"This case represents the first reported human death from a vampire bat rabies virus variant in the United States," said the article published Thursday in the CDC's Morbidity and Mortality Weekly Report.
If the animal was rabid, people could catch the disease from a bite or exposure to the bat’s saliva, reports AP.
Testing has revealed not only more positive samples of mosquitoes with West Nile virus in Chatham County but also a third species of mosquito carrying the virus.
Eighteen samples of mosquitoes collected from around the county came back positive Monday for a total of 162 positive samples in a dozen different sites this summer, said Henry Lewandowski, the director of the Chatham County Mosquito Control Commission.
In prior years the virus was found in only one species of mosquito in Chatham — the Southern house mosquito — but earlier this summer it was identified in the Asian tiger mosquito. While new to Chatham mosquitoes, the virus has previously been identified in these species elsewhere.
Mosquitoes are typically trapped and tested for the virus in batches, but at least two of the recent batches consisted of only one mosquito each.
Last week, state health officials confirmed the first human case of West Nile in Chatham County since 2006. The Chatham County Health Department is investigating a report of the virus being detected in blood donated by a county resident, said spokeswoman Sally Silbermann.
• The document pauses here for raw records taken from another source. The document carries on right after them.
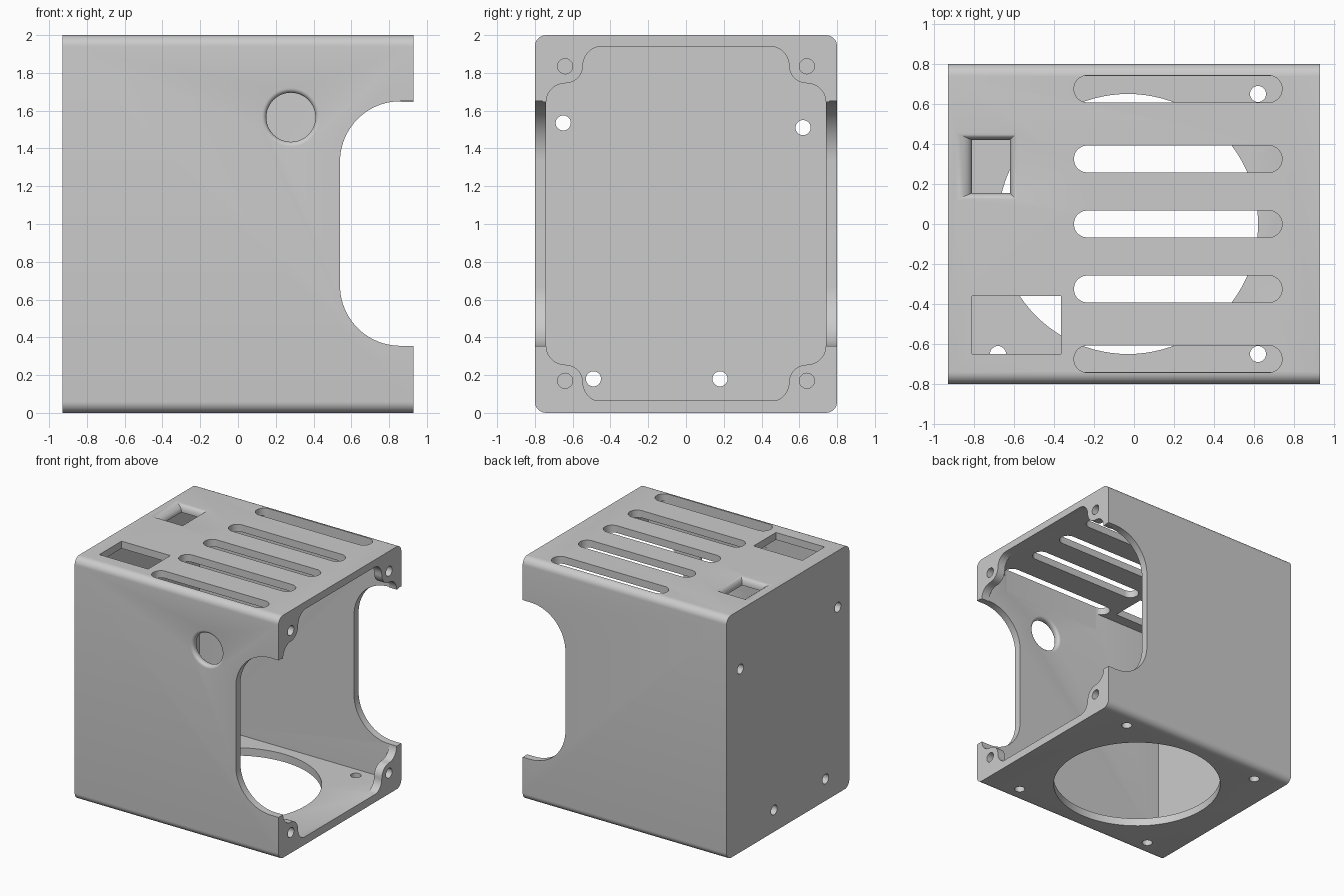
import bpy
import bmesh
from math import sin, cos, pi, radians

cube = bpy.data.objects.get("Cube")
if cube:
    bpy.data.objects.remove(cube, do_unlink=True)

grey = bpy.data.materials.new("plain grey")
grey.use_nodes = True
COLOUR = (0.6, 0.6, 0.6, 1)
grey.diffuse_color = COLOUR
grey.node_tree.nodes["Principled BSDF"].inputs["Base Color"].default_value = COLOUR


def arc(cx, cy, r, start, end, n=12):
    angles = [radians(start + (end - start) * i / n) for i in range(n + 1)]
    return [(cx + r * cos(a), cy + r * sin(a)) for a in angles]


def circle(cx, cy, r, n=32):
    return arc(cx, cy, r, 0, 360, n)[:-1]


def rect(x0, x1, y0, y1):
    return [(x0, y0), (x1, y0), (x1, y1), (x0, y1)]


def rounded(x0, x1, y0, y1, r, n=12):
    e = r * 1.0001
    return (arc(x1 - e, y1 - e, r, 0, 90, n) + arc(x0 + e, y1 - e, r, 90, 180, n)
            + arc(x0 + e, y0 + e, r, 180, 270, n) + arc(x1 - e, y0 + e, r, 270, 360, n))


def loft(name, sections, axis):
    """Closed solid through (profile, position) sections along an axis."""
    place = {"x": lambda p, h: (h, p[0], p[1]),
             "y": lambda p, h: (p[0], h, p[1]),
             "z": lambda p, h: (p[0], p[1], h)}[axis]
    bm = bmesh.new()
    rings = [[bm.verts.new(place(p, h)) for p in prof] for prof, h in sections]
    n = len(rings[0])
    for a, b in zip(rings, rings[1:]):
        for i in range(n):
            j = (i + 1) % n
            bm.faces.new((a[i], a[j], b[j], b[i]))
    bm.faces.new(rings[0])
    bm.faces.new(rings[-1])
    bmesh.ops.recalc_face_normals(bm, faces=bm.faces)
    mesh = bpy.data.meshes.new(name)
    bm.to_mesh(mesh)
    bm.free()
    mesh.materials.append(grey)
    obj = bpy.data.objects.new(name, mesh)
    bpy.context.collection.objects.link(obj)
    return obj


def prism(name, profile, axis, lo, hi):
    return loft(name, [(profile, lo), (profile, hi)], axis)


def combine(tool, operation="DIFFERENCE"):
    tool.hide_render = True
    mod = housing.modifiers.new(tool.name, "BOOLEAN")
    mod.operation = operation
    mod.solver = "EXACT"
    mod.object = tool
    bpy.context.view_layer.objects.active = housing
    bpy.ops.object.modifier_apply(modifier=mod.name)
    bpy.data.objects.remove(tool, do_unlink=True)


# Shell: rounded long edges, hollow, open at one end
housing = prism("housing", rounded(-0.8, 0.8, 0, 2, 0.06, 8), "x", -0.93, 0.93)
combine(prism("cavity", rect(-0.74, 0.74, 0.065, 1.94), "x", -0.87, 1.2))

# Large rounded notches in both side walls
combine(prism("side_notch", rounded(0.54, 1.6, 0.355, 1.65, 0.32, 20), "y", -1, 1))

# Screw bosses in the corners of the open end
boss = (arc(0.445, 1.84, 0.1, 90, 0) + arc(0.64, 1.84, 0.095, 180, 270)[1:]
        + arc(0.64, 1.645, 0.1, 90, 0)[1:] + [(0.76, 1.645), (0.76, 1.96), (0.445, 1.96)])
for sy in (-1, 1):
    for top in (True, False):
        profile = [(sy * y, z if top else 2 - z) for y, z in boss]
        combine(prism("screw_boss", profile, "x", 0.86, 0.93), "UNION")
        combine(prism("boss_hole", circle(sy * 0.64, 1.835 if top else 0.17, 0.04),
                      "x", 0.8, 1))

# Ventilation slots in the top
for y in (-0.675, -0.325, 0, 0.325, 0.675):
    combine(prism("vent_slot", rounded(-0.3, 0.74, y - 0.067, y + 0.067, 0.066),
                  "z", 1.8, 2.1))

# Rectangular window and flared cable opening in the top
combine(prism("top_window", rect(-0.81, -0.365, -0.65, -0.36), "z", 1.8, 2.1))


def flare(s):
    return rect(-0.81 - 0.08 * s, -0.62 + 0.035 * s, 0.155 - 0.035 * s, 0.42 + 0.035 * s)


steps = [pi / 2 * i / 6 for i in range(7)]
combine(loft("flared_opening", [(flare(1), 2.1)]
             + [(flare(1 - sin(t)), 2 - 0.055 * (1 - cos(t))) for t in steps]
             + [(flare(0), 1.85)], "z"))

# Fan opening and its screw holes in the floor
combine(prism("fan_opening", circle(-0.03, 0, 0.65, 96), "z", -0.1, 0.15))
for x in (-0.68, 0.62):
    for y in (-0.65, 0.65):
        combine(prism("fan_screw_hole", circle(x, y, 0.04), "z", -0.1, 0.15))

# Mounting holes in the closed end
for y, z in ((-0.65, 1.535), (0.62, 1.51), (-0.49, 0.18), (0.18, 0.18)):
    combine(prism("mounting_hole", circle(y, z, 0.04), "x", -1, -0.8))

# Round hole with softened rims in the front wall
rim = [(0.13 + 0.025 * (1 - sin(t)), 0.025 * (1 - cos(t))) for t in steps]
outer = [(circle(0.28, 1.565, r, 48), -0.8 + d) for r, d in rim]
inner = [(circle(0.28, 1.565, r, 48), -0.74 - d) for r, d in reversed(rim)]
wide = circle(0.28, 1.565, 0.155, 48)
combine(loft("front_hole", [(wide, -0.9)] + outer + inner + [(wide, -0.65)], "y"))

# Smooth curved surfaces, crisp edges
bpy.ops.object.select_all(action="DESELECT")
housing.select_set(True)
bpy.context.view_layer.objects.active = housing
bpy.ops.object.shade_smooth_by_angle(angle=radians(30))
Mosquito Control is spraying seven nights a week and treating catch basins where mosquitoes breed in dry weather. Residents need to avoid mosquitoes, Silbermann said.
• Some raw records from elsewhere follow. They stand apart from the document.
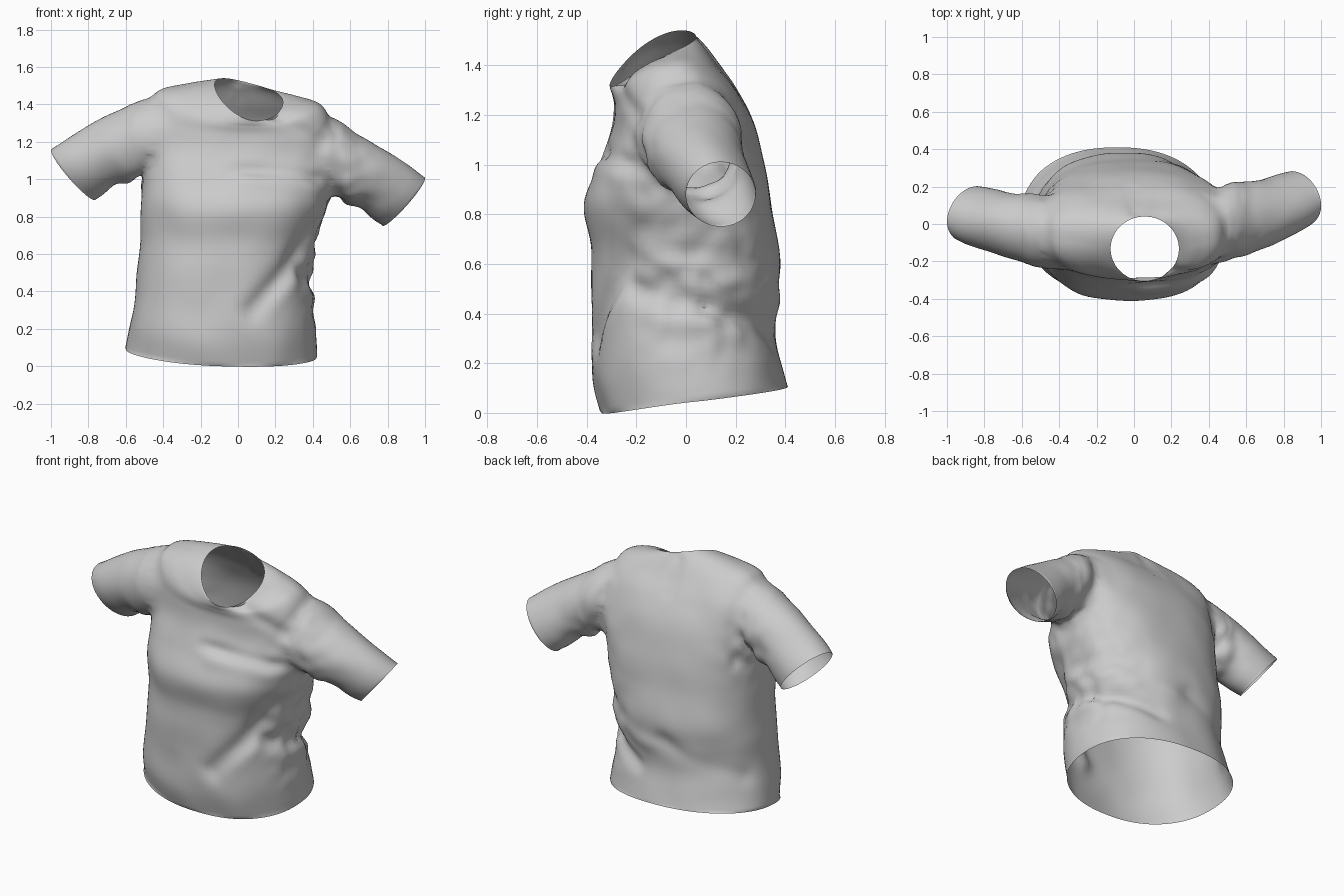
import bpy, bmesh, math
from mathutils import Vector, noise

cube = bpy.data.objects.get("Cube")
if cube:
    bpy.data.objects.remove(cube)

cloth = bpy.data.materials.new("grey_cloth")
cloth.use_nodes = True
grey = (0.6, 0.6, 0.6, 1)
cloth.diffuse_color = grey
cloth.node_tree.nodes["Principled BSDF"].inputs["Base Color"].default_value = grey

SIDES = 96


def spline(keys, steps):
    """Smoothly interpolate a list of key tuples."""
    out = []
    for i in range(len(keys) - 1):
        a, b = keys[max(i - 1, 0)], keys[i]
        c, d = keys[i + 1], keys[min(i + 2, len(keys) - 1)]
        for s in range(steps):
            t = s / steps
            out.append([q + 0.5 * t * (r - p + t * (2*p - 5*q + 4*r - w + t * (3*(q - r) + w - p)))
                        for p, q, r, w in zip(a, b, c, d)])
    return out + [list(keys[-1])]


def torso_ring(k):
    """Rounded ring: x range, y range, heights at right, left, front, back, roundness."""
    x0, x1, y0, y1, zr, zl, zf, zb, e = k
    ring = []
    for i in range(SIDES):
        a = math.tau * i / SIDES
        c, s = math.cos(a), math.sin(a)
        px = math.copysign(abs(c) ** (2 / e), c)
        py = math.copysign(abs(s) ** (2 / e), s)
        z = (c * (zl - zr) + c * c * (zl + zr) + s * (zb - zf) + s * s * (zb + zf)) / 2
        ring.append(Vector(((x0 + x1) / 2 + px * (x1 - x0) / 2,
                            (y0 + y1) / 2 + py * (y1 - y0) / 2, z)))
    return ring


def sleeve_ring(k):
    """Tilted oval: centre, offset to the top (x, z), offset to the back (x, y)."""
    cx, cy, cz, ux, uz, vx, vy = k
    ring = []
    for i in range(SIDES // 2):
        a = math.tau * i / (SIDES // 2)
        c, s = math.cos(a), math.sin(a)
        ring.append(Vector((cx + c * ux + s * vx, cy + s * vy, cz + c * uz)))
    return ring


# Folds: start, end, width, depth
FOLDS = [
    ((0.0, -0.35, 1.06), (0.48, -0.22, 1.0), 0.035, -0.02),
    ((0.05, -0.37, 0.99), (0.48, -0.24, 0.94), 0.045, 0.012),
    ((0.08, -0.38, 0.3), (0.42, -0.2, 0.72), 0.06, -0.03),
    ((0.18, -0.38, 0.3), (0.44, -0.15, 0.62), 0.045, 0.012),
    ((0.35, -0.2, 0.5), (0.4, 0.2, 0.4), 0.05, -0.03),
    ((0.38, -0.2, 0.66), (0.38, 0.25, 0.52), 0.05, 0.015),
    ((0.4, 0.15, 0.42), (0.1, 0.37, 0.3), 0.045, -0.025),
    ((0.4, 0.2, 0.55), (0.0, 0.38, 0.45), 0.05, 0.015),
    ((-0.5, 0.15, 0.3), (-0.1, 0.38, 0.5), 0.05, -0.015),
    ((-0.44, 0.2, 1.3), (-0.48, 0.18, 1.0), 0.04, -0.02),
    ((0.44, 0.2, 1.25), (0.47, 0.22, 0.95), 0.04, -0.025),
    ((0.2, -0.26, 1.34), (0.45, -0.2, 1.2), 0.04, -0.015),
    ((0.0, 0.06, 1.48), (0.0, 0.2, 1.33), 0.03, -0.01),
]
STRESS = [((0.4, 0.1, 0.5), 0.25), ((0.48, 0, 1.0), 0.2), ((-0.5, 0.05, 1.1), 0.16)]


def wrinkle(p):
    """Crumple amount: broad folds plus small irregular creases near stress points."""
    d = 0.008 * noise.noise(p * 5)
    for a, b, w, depth in FOLDS:
        a, b = Vector(a), Vector(b)
        t = max(0, min(1, (p - a).dot(b - a) / (b - a).length_squared))
        d += depth * math.exp(-((p - a.lerp(b, t)).length / w) ** 2)
    for spot, size in STRESS:
        near = math.exp(-((p - Vector(spot)).length / size) ** 2)
        d += 0.03 * near * noise.noise(p * 12)
    return d


def loft(bm, rings):
    """Skin a stack of rings and return the first ring's edges."""
    rows = [[bm.verts.new(p) for p in ring] for ring in rings]
    n = len(rows[0])
    for lo, hi in zip(rows, rows[1:]):
        for i in range(n):
            bm.faces.new((lo[i], lo[(i + 1) % n], hi[(i + 1) % n], hi[i]))
    return [bm.edges.get((rows[0][i], rows[0][(i + 1) % n])) for i in range(n)]


def add_sleeve(bm, side, keys, y, z, ry, rz):
    """Cut an oval armhole in the torso and sew a sleeve onto it."""
    def spread(p):
        return ((p.y - y) / ry) ** 2 + ((p.z - z) / rz) ** 2

    centres = [(f, f.calc_center_median()) for f in bm.faces]
    gone = [f for f, p in centres if p.x * side > 0.36 and spread(p) < 1]
    bmesh.ops.delete(bm, geom=gone, context='FACES')
    hole = [e for e in bm.edges if e.is_boundary
            and all(v.co.x * side > 0.3 and v.co.z > 0.8 for v in e.verts)]
    root = loft(bm, [sleeve_ring(k) for k in spline(keys, 7)])
    sewn = bmesh.ops.bridge_loops(bm, edges=hole + root)
    bmesh.ops.subdivide_edges(bm, edges=sewn["edges"], cuts=2, use_grid_fill=True)
    # Relax the seam
    seam = [v for v in bm.verts if 0.36 < v.co.x * side < 0.58 and not v.is_boundary
            and 0.75 < spread(v.co) < 1.35]
    for _ in range(9):
        bmesh.ops.smooth_vert(bm, verts=seam, factor=0.5,
                              use_axis_x=True, use_axis_y=True, use_axis_z=True)


# Torso stations from hem to collar
torso_keys = [
    (-0.6, 0.42, -0.34, 0.41, 0.09, 0.045, 0.0, 0.105, 2.25),
    (-0.58, 0.415, -0.375, 0.385, 0.2, 0.18, 0.14, 0.2, 2.25),
    (-0.55, 0.405, -0.38, 0.36, 0.37, 0.36, 0.33, 0.32, 2.25),
    (-0.535, 0.39, -0.38, 0.37, 0.54, 0.52, 0.52, 0.47, 2.3),
    (-0.525, 0.41, -0.385, 0.38, 0.68, 0.66, 0.66, 0.61, 2.3),
    (-0.515, 0.47, -0.41, 0.35, 0.85, 0.84, 0.84, 0.8, 2.4),
    (-0.51, 0.495, -0.35, 0.315, 1.0, 0.98, 1.0, 1.0, 2.6),
    (-0.51, 0.5, -0.3, 0.27, 1.17, 1.12, 1.13, 1.17, 2.7),
    (-0.505, 0.5, -0.285, 0.2, 1.35, 1.28, 1.23, 1.31, 2.7),
    (-0.43, 0.445, -0.293, 0.13, 1.465, 1.39, 1.28, 1.4, 2.5),
    (-0.27, 0.34, -0.3, 0.08, 1.5, 1.42, 1.3, 1.47, 2.2),
    (-0.125, 0.24, -0.305, 0.04, 1.505, 1.41, 1.32, 1.515, 2),
]
# Sleeve stations from shoulder to cuff
right_keys = [
    (-0.53, -0.04, 1.215, 0.0, 0.207, 0.0, 0.195),
    (-0.6, -0.02, 1.18, -0.02, 0.197, 0.0, 0.183),
    (-0.69, 0.0, 1.147, -0.04, 0.178, 0.02, 0.17),
    (-0.81, 0.035, 1.07, -0.09, 0.153, 0.04, 0.153),
    (-0.88, 0.06, 1.025, -0.113, 0.137, 0.04, 0.142),
]
left_keys = [
    (0.53, 0.02, 1.11, 0.0, 0.213, 0.0, 0.208),
    (0.61, 0.035, 1.06, 0.02, 0.19, -0.01, 0.193),
    (0.7, 0.06, 1.015, 0.04, 0.17, -0.03, 0.177),
    (0.82, 0.11, 0.925, 0.09, 0.147, -0.04, 0.155),
    (0.885, 0.14, 0.88, 0.11, 0.13, -0.035, 0.14),
]

# Shirt: torso with both sleeves sewn on
bm = bmesh.new()
loft(bm, [torso_ring(k) for k in spline(torso_keys, 7)])
add_sleeve(bm, -1, right_keys, -0.05, 1.23, 0.19, 0.2)
add_sleeve(bm, 1, left_keys, 0.0, 1.12, 0.205, 0.21)
bmesh.ops.recalc_face_normals(bm, faces=bm.faces[:])
bm.normal_update()
moves = [(v, v.normal * wrinkle(v.co)) for v in bm.verts if not v.is_boundary]
for v, move in moves:
    v.co += move
bmesh.ops.triangulate(bm, faces=bm.faces[:])

mesh = bpy.data.meshes.new("shirt")
bm.to_mesh(mesh)
bm.free()
mesh.materials.append(cloth)
shirt = bpy.data.objects.new("shirt", mesh)
bpy.context.collection.objects.link(shirt)
shirt.select_set(True)
bpy.context.view_layer.objects.active = shirt
bpy.ops.object.shade_smooth_by_angle(angle=math.radians(40))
“Can we prevent every mosquito from biting? The Asian tiger mosquito thrives around humans.